The latest article on how to fix the American public school system comes from Elizabeth Green in this week's New York Times Magazine. Green looks at the specific techniques of successful teachers, and how they can be taught. But not all are convinced teacher training is the way to success. Here's the expanded list of recent ideas on the table. How do we fix American education?

  • Better Teacher Training  Elizabeth Green digs into Doug Lemov's study for what makes a good teacher. Lemov, apparently, "noticed something about most successful teachers that he hadn't expected to find: what looked like natural-born genius was often deliberate technique in disguise," and it turns out good teachers all tend to use similar techniques. Green doesn't mean to oversimplify: good teaching is a complicated combination of factors, including subject knowledge and teaching-specific skills. In other words, "It's one thing to know that 307 minus 168 equals 139; it is another thing to be able understand why a third grader might think that 261 is the right answer." But Green and her interviewees make the case that better training for teachers is necessary--simply firing the bad ones won't do it.
  • Better Teacher Hiring  An Atlantic piece by Amanda Ripley, looking at a Teach for America investigation, offers different conclusions. "Great teachers... constantly reevaluate what they are doing," and share "four other tendencies ... They avidly recruited students and their families into the process; they maintained focus, ensuring that everything they did contributed to student learning; they planned exhaustively and purposefully... and they worked relentlessly, refusing to surrender to the combined menaces of poverty, bureaucracy, and budgetary shortfalls." Ripley acknowledges it's tricky to "screen for a relentless mind-set" when hiring, but says that "if school systems hired, trained, and rewarded teachers according to the principles Teach for America has identified... they would be operating in a system... designed... for success."
  • Better Discipline  Blogger Steve Sailer, responding to Green's New York Times Magazine piece, thinks the classroom management and attention-holding problems Green describes--which she says can be solved by better training--are perhaps just a matter of classroom discipline. He suspects teachers need more "institutional support" here.
  • Deal with Decentralization  The Atlantic's Derek Thompson talks about the success of Singapore's educational system, but realizes the same approach might not work here. He suggests the U.S.'s highly decentralized system may be a barrier to successful reform of any variety.
  • Listen to the Parents  At Salon, Mary Elizabeth Williams is uneasy at the recent spate of teacher firings accompanying President Obama's Race to the Top. "For every crappy tenured teacher phoning it in right now, there are others fighting for their careers and their reputations within a system that is frankly gunning for them.

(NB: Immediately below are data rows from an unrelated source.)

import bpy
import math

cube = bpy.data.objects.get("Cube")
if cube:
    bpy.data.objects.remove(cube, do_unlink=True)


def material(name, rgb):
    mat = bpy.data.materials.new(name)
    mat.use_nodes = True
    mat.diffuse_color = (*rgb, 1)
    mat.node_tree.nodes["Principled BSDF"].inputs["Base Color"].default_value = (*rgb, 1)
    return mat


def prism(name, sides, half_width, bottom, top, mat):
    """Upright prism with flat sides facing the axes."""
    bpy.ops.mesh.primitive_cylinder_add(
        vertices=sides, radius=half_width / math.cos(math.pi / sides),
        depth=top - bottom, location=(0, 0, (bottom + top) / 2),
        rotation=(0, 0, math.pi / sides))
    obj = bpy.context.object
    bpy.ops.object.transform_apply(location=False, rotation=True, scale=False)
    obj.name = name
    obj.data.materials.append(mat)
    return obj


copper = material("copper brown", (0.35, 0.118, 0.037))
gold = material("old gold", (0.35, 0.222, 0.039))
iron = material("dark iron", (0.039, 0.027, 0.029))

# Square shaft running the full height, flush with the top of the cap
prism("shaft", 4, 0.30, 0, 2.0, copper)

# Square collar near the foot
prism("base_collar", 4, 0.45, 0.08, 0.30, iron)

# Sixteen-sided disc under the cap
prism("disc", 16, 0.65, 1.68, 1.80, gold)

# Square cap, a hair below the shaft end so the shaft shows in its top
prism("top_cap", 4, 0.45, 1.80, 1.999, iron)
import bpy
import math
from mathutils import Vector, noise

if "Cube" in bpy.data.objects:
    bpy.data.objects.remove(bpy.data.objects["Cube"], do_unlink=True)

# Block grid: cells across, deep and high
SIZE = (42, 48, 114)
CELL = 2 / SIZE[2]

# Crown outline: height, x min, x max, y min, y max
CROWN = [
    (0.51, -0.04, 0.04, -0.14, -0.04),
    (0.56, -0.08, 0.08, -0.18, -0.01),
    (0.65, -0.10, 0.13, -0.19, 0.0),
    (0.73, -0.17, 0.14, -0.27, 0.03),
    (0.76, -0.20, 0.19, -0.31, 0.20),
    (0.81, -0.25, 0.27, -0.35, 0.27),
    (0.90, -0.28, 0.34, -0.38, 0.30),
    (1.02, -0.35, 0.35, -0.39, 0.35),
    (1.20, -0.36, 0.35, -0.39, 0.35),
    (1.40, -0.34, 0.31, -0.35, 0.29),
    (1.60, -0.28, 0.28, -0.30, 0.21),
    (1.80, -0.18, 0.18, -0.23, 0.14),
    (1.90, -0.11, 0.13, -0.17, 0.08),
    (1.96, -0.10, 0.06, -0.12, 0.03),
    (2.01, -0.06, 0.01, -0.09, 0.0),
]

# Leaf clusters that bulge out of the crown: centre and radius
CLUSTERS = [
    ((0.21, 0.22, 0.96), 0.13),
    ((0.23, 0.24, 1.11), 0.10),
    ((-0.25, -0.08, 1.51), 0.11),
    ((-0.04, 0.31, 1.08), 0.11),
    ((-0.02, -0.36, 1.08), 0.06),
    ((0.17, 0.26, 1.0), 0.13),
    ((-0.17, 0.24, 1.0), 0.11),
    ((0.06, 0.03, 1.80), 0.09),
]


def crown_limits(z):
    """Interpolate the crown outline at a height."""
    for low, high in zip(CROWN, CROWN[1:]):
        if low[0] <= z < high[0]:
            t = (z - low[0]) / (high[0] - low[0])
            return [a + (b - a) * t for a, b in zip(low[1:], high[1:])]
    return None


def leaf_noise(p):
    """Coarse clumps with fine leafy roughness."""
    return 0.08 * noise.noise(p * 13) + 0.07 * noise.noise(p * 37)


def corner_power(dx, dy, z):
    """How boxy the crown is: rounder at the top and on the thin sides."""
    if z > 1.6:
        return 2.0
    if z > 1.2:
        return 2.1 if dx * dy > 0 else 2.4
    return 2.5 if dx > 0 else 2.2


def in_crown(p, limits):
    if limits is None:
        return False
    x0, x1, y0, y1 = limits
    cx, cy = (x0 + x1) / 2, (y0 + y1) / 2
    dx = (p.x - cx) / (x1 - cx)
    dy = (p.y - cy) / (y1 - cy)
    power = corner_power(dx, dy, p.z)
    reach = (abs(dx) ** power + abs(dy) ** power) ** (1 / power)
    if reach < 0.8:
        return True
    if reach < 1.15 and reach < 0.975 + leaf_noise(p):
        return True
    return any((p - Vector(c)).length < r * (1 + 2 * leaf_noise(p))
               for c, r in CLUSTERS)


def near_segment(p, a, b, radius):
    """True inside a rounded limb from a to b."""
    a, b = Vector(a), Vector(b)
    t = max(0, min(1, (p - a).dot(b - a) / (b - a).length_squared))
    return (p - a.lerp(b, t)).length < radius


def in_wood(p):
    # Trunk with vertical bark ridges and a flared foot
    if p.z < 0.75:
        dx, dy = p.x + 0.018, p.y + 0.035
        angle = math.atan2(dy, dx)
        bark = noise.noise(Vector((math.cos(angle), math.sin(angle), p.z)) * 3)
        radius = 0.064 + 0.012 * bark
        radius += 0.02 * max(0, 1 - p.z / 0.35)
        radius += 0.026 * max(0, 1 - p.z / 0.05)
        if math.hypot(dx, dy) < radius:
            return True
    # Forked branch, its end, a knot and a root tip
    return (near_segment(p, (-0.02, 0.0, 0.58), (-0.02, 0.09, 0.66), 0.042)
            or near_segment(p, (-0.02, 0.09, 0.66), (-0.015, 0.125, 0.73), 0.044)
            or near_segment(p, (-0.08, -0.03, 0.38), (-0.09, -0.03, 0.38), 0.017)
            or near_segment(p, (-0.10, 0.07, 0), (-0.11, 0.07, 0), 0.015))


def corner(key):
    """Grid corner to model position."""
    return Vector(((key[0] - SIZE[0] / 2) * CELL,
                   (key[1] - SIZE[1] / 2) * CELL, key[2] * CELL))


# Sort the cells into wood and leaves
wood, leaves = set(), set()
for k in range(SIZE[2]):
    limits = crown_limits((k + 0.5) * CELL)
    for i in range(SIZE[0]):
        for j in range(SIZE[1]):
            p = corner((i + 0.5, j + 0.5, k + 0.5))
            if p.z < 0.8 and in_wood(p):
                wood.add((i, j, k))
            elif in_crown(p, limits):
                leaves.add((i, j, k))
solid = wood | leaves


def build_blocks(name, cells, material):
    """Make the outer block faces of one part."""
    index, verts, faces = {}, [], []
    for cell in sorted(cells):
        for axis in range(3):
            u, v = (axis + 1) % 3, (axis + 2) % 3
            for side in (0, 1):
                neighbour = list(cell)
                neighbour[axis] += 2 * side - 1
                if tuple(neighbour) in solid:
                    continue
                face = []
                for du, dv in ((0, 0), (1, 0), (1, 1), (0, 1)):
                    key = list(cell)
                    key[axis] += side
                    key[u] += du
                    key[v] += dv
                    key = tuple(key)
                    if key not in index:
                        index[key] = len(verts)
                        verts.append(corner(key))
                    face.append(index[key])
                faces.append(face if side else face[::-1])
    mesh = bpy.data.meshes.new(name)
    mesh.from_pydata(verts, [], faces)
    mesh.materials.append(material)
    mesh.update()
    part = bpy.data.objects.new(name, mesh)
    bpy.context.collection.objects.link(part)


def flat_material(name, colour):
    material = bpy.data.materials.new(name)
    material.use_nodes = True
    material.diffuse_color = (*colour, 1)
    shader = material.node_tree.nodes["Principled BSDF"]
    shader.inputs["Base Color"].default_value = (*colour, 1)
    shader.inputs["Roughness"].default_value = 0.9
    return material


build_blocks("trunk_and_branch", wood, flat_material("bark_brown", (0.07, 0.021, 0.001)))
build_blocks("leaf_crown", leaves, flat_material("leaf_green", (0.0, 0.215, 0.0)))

As my school's parent association president put it recently, 'Parents can complain about teachers, but we can't save them.'"